Data extracted from a collection
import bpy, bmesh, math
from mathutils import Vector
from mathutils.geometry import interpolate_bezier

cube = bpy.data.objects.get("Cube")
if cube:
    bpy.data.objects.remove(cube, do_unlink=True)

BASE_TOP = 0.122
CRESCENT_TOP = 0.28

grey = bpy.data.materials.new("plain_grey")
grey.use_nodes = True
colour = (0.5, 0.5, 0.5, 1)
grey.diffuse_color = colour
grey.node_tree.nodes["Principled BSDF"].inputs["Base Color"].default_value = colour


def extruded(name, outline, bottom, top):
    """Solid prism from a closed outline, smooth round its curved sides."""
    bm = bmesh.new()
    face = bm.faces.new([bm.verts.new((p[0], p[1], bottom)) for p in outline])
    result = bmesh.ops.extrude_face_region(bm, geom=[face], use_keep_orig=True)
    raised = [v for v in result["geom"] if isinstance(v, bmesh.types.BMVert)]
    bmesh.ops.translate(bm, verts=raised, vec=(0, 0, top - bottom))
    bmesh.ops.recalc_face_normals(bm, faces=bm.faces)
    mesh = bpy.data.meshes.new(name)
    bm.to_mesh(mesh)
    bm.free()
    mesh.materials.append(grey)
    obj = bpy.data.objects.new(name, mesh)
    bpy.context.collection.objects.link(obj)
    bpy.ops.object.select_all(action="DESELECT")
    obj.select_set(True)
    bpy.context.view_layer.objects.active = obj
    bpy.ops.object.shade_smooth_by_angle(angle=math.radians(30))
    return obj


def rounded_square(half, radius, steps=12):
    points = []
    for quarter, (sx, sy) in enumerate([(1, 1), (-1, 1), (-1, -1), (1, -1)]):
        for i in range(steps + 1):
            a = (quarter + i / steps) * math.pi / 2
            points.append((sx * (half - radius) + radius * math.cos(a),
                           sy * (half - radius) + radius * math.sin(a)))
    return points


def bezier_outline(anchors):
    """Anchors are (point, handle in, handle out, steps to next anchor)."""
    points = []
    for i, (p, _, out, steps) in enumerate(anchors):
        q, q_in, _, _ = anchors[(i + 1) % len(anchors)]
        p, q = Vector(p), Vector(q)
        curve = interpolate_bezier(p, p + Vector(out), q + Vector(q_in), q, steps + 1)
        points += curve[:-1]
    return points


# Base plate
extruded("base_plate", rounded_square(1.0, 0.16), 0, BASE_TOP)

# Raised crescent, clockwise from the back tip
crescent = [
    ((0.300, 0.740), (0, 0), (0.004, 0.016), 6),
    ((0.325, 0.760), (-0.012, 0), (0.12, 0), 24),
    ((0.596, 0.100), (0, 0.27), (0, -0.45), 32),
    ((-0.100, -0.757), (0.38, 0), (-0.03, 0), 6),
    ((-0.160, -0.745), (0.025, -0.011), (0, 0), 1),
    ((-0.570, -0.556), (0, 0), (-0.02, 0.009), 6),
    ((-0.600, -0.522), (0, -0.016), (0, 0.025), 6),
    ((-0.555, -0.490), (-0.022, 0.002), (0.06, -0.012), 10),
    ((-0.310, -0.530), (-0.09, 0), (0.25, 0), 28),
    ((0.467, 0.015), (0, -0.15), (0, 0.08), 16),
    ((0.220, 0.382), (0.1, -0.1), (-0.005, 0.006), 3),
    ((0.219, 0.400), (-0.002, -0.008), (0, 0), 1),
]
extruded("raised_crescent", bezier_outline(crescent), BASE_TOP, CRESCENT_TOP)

* _ACTIVITY_: What is needed is an exact copy of the lines above, from the one containing "bpy.ops.object.shade_smooth_by_angle(angle=math.radians(30))" through the one containing "for i in range(steps", with nothing added.

* _EXERCISE ANSWER_:
    bpy.ops.object.shade_smooth_by_angle(angle=math.radians(30))
    return obj


def rounded_square(half, radius, steps=12):
    points = []
    for quarter, (sx, sy) in enumerate([(1, 1), (-1, 1), (-1, -1), (1, -1)]):
        for i in range(steps + 1):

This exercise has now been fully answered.